Brexit is finally here. The United Kingdom leaves the European Union on 31 January 2020. The EU and the UK will now enter a transition period which is scheduled to last until 31 December 2020. During this time, the UK will continue to abide by the EU laws, be subject to the rulings of EU courts, and contribute to the EU budget. Hence, the status quo will essentially remain unchanged during the transition period. The aim of the transition period is to provide enough time for the final wave of negotiations between the UK and EU to …
Continue Reading Brexit – What Does it Mean for Businesses from an IP, Tech and Privacy Perspective?
In addition to obvious examples of original art such as paintings, music and poetry, copyright protection can, inter alia, also extend to nonfictional literature such as technical reports and expert opinions. In several cases, the District Court and the Higher District Court of Cologne as well as the Court of Justice of the European Union (CJEU) confirmed that even scientific expert opinions or military mission reports which merely reproduce facts or findings can be subject to copyright protection.
Continue Reading CJEU and German Courts Rule on the Copyrightability of Non-Fictional Literature
On 1 October 2019, the Court of Justice of the European Union (CJEU) ruled on a number of questions which, inter alia, relate to the validity of consent to cookies “by way of a pre-checked checkbox” (Case C 673/17). Although the questions referred to the CJEU primarily related to provisions of the Privacy and Electronic Communications Directive (2002/58/EG), the CJEU stated that the questions must be answered also in regard to the EU General Data Protection Regulation (GDPR).
Continue Reading Court of Justice of the EU: A “Pre-Checked Checkbox” Is Not Valid Consent to Cookies under the GDPR
On 29 July 2019, the Court of Justice of the European Union (CJEU) ruled on the copyright implications of sampling in music and established criteria as to when sampling falls within the scope of artistic freedom. Sampling is taking a portion of a sound recording and reusing it in a different song. The case was brought before the CJEU following a two-decades-long legal dispute between German electro-pop band Kraftwerk and German producer Moses Pelham. …
Continue Reading Court of Justice of the EU Rules on Copyright Implications of Sampling in Music
In the world of intellectual property rights, there are cracks the law doesn’t reach—areas that do not sit squarely within copyright, patent, or trade secret law. Data is one of those areas. To protect their investments in data, businesses must mortar over the gaps. As part of our Technology Transactions Webinar Series, we will discuss the trowels for the job.
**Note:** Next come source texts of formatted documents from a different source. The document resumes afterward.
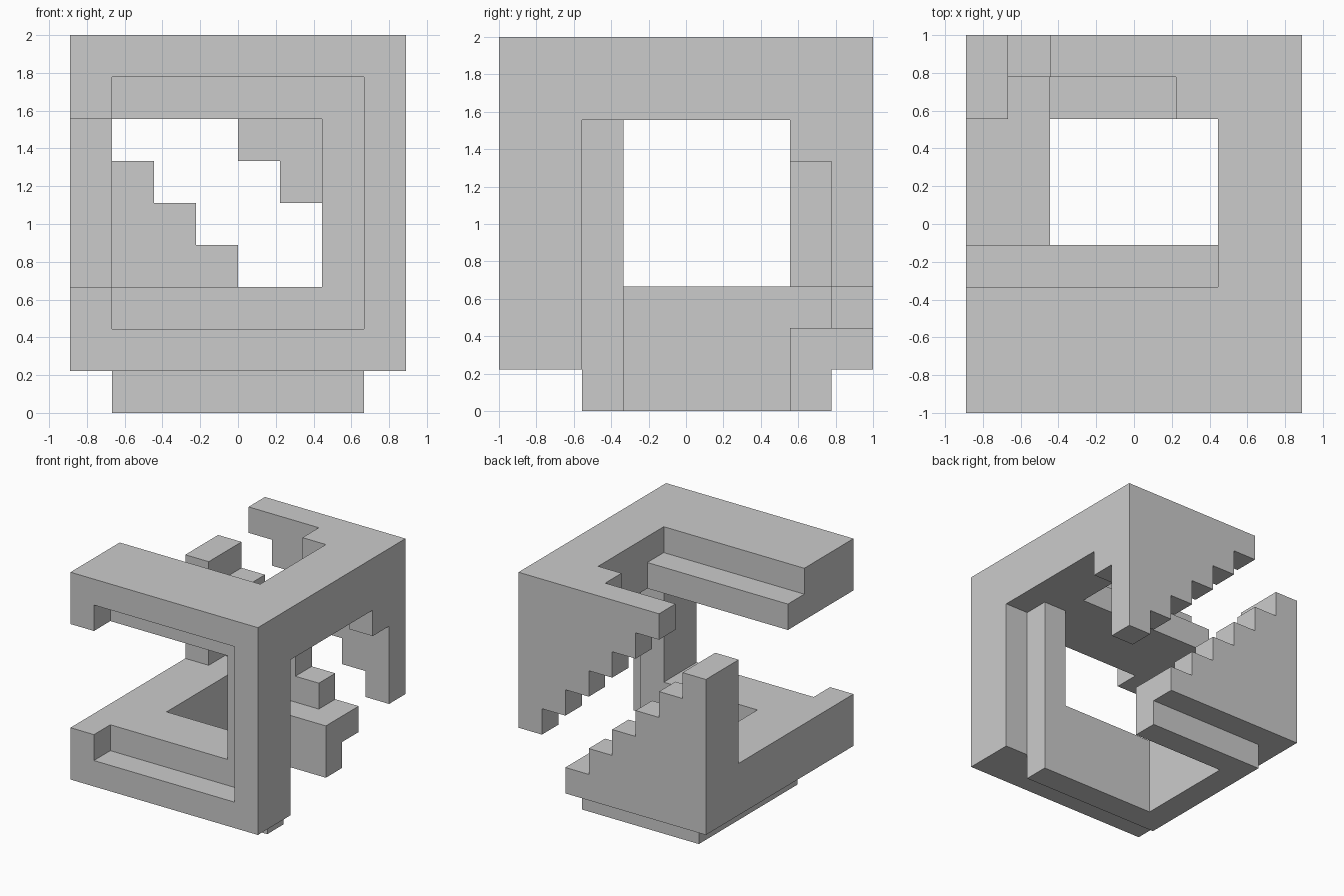
import bpy, bmesh
from mathutils import Vector

if "Cube" in bpy.data.objects:
    bpy.data.objects.remove(bpy.data.objects["Cube"])

U = 2 / 9                          # the whole model sits on a 8 x 9 x 9 unit grid
ORIGIN = Vector((-4 * U, -1.0, 0.0))
cells = set()


def block(x, y, z):
    return {(i, j, k) for i in range(*x) for j in range(*y) for k in range(*z)}


def add(x, y, z):
    cells.update(block(x, y, z))


# top frame: front bar with inner ledge, right bar, back corner
add((0, 8), (0, 3), (7, 9))
add((0, 6), (3, 4), (7, 8))
add((6, 8), (3, 7), (7, 9))
for i, low in ((5, 8), (6, 7), (7, 6)):
    add((i, i + 1), (7, 8), (low, 9))

# front right column with inner rib
add((6, 8), (0, 2), (1, 9))
add((6, 7), (2, 3), (0, 7))

# bottom frame: front bar, left bar, back ledge
add((0, 8), (0, 2), (1, 3))
add((0, 7), (2, 3), (1, 3))
add((0, 2), (3, 8), (1, 3))
add((2, 6), (7, 8), (0, 2))

# foot rim under the bottom frame
add((1, 7), (2, 3), (0, 1))
add((1, 2), (3, 8), (0, 1))

# back left post
add((0, 1), (7, 8), (3, 7))

# back wall: hanging stair and rising stair with a diagonal gap
for i in range(2, 8):
    add((i, i + 1), (8, 9), (10 - i, 9))
for i in range(6):
    add((i, i + 1), (8, 9), (1, 7 - i))

# shallow recess in the front face
cells -= block((1, 7), (0, 1), (2, 8))

# outer skin of the grid shape, merged into large flat faces
bm = bmesh.new()
for c in cells:
    for axis in range(3):
        for side in (0, 1):
            n = list(c)
            n[axis] += 2 * side - 1
            if tuple(n) in cells:
                continue
            a, b = (axis + 1) % 3, (axis + 2) % 3
            ring = []
            for da, db in ((0, 0), (1, 0), (1, 1), (0, 1)):
                p = list(c)
                p[axis] += side
                p[a] += da
                p[b] += db
                ring.append(bm.verts.new(ORIGIN + U * Vector(p)))
            bm.faces.new(ring if side else ring[::-1])
bmesh.ops.remove_doubles(bm, verts=bm.verts[:], dist=1e-4)
bmesh.ops.dissolve_limit(bm, angle_limit=0.01, verts=bm.verts[:], edges=bm.edges[:])

mesh = bpy.data.meshes.new("stepped_cube_frame")
bm.to_mesh(mesh)
bm.free()
bpy.context.collection.objects.link(bpy.data.objects.new("stepped_cube_frame", mesh))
The webinar will take place on Tuesday, July 23, 2019, 11:00 a.m. – 12:00 p.m. EDT.…
Continue Reading Webinar Series: IP Rights for Data—Mortaring Over the Cracks
In its second statement of intent of the week, on 9 July 2019, the UK’s Information Commissioner’s Office (“ICO”) announced its intention to fine Marriott International, Inc (“Marriott”) £99.2m under the General Data Protection Regulation (“GDPR”) for a personal data breach that occurred in relation to the Starwood guest reservation database system.
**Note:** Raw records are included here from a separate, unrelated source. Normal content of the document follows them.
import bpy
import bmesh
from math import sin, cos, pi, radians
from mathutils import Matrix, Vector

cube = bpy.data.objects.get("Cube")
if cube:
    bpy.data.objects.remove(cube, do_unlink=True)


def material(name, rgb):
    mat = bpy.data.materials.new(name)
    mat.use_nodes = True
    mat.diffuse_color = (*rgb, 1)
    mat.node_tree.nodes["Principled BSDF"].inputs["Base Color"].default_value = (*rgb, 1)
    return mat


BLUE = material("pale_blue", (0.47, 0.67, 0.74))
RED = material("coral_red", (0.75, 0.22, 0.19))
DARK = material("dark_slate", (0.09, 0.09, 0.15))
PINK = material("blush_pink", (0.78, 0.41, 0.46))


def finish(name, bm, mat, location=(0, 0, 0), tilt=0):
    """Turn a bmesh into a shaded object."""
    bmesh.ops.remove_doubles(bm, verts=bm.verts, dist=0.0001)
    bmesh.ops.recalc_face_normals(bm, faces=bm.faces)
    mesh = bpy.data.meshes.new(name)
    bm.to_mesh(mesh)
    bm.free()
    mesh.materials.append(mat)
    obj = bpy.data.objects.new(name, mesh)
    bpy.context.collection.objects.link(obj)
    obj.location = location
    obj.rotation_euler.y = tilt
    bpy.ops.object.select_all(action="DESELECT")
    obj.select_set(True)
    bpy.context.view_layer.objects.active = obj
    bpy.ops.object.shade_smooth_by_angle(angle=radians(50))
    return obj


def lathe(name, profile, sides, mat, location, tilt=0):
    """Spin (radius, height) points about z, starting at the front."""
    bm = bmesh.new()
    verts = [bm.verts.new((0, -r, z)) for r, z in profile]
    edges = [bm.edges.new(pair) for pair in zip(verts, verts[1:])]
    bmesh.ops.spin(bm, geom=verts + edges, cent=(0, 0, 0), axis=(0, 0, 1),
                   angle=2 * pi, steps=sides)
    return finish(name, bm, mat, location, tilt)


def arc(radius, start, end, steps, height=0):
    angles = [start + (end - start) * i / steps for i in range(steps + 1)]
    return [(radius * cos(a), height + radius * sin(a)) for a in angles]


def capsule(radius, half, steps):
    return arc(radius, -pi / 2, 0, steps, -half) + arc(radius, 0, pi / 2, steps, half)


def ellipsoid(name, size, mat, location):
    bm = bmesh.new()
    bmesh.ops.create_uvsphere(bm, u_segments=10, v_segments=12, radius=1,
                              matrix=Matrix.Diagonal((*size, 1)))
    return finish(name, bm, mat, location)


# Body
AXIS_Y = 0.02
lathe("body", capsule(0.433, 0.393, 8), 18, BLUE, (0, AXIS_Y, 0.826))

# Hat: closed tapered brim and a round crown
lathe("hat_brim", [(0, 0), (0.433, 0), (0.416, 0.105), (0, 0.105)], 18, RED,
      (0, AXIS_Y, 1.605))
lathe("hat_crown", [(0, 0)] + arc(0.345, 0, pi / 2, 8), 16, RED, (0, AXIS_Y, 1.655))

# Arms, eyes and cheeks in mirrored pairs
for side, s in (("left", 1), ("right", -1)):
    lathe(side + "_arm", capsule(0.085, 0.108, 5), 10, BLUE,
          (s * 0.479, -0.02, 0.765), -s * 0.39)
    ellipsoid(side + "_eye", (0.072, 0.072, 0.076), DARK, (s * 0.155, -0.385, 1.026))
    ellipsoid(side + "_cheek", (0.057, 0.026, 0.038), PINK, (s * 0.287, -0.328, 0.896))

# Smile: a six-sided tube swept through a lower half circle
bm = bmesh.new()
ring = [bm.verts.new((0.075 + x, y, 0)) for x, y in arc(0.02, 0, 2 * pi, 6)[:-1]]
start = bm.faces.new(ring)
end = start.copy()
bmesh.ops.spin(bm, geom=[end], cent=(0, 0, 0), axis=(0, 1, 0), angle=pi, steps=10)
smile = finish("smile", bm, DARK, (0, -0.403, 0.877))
Continue Reading UK ICO Intends to Fine Marriott over £99m for Personal Data Breach under the GDPR
The UK’s Information Commissioner’s Office (“ICO”) today (8 July 2019) announced its intention to fine British Airways (“BA”) £183.39m under the General Data Protection Regulation (“GDPR”) for a personal data breach. This is the highest fine issued so far by a European Union data protection supervisory authority for a personal data breach under the GDPR. …
Continue Reading British Airways Fined over £183m for Personal Data Breach Under the GDPR
After the EU Copyright Directive was passed by the EU Parliament last month (see our original blog post for further details), it was formally approved by the Council of the European Union on April 15, 2019. Nineteen EU member states, including Germany, France and the UK, voted in favor. Six member states – namely Finland, Italy, Luxembourg, the Netherlands, Poland and Sweden – voted against the Directive, while three countries abstained from the vote.
Continue Reading Council of the EU Formally Adopts EU Copyright Directive
In today’s interconnected, “always-on” environment, it is easy to forget how dependent we all are on records and, more importantly, on the people we trust to make these records correctly and to hold them securely. One solution has been the “trusted third party,” who maintains a single ledger for a group. Blockchain is another solution. From a legal perspective, there are challenges with both the blockchain technology and the idea of adopting smart contracts. Mayer Brown partner Oliver Yaros shares his insights as part of our Tech Talks video series.
Continue Reading Mayer Brown’s Tech Talks: Blockchain’s Possibilities for Contracting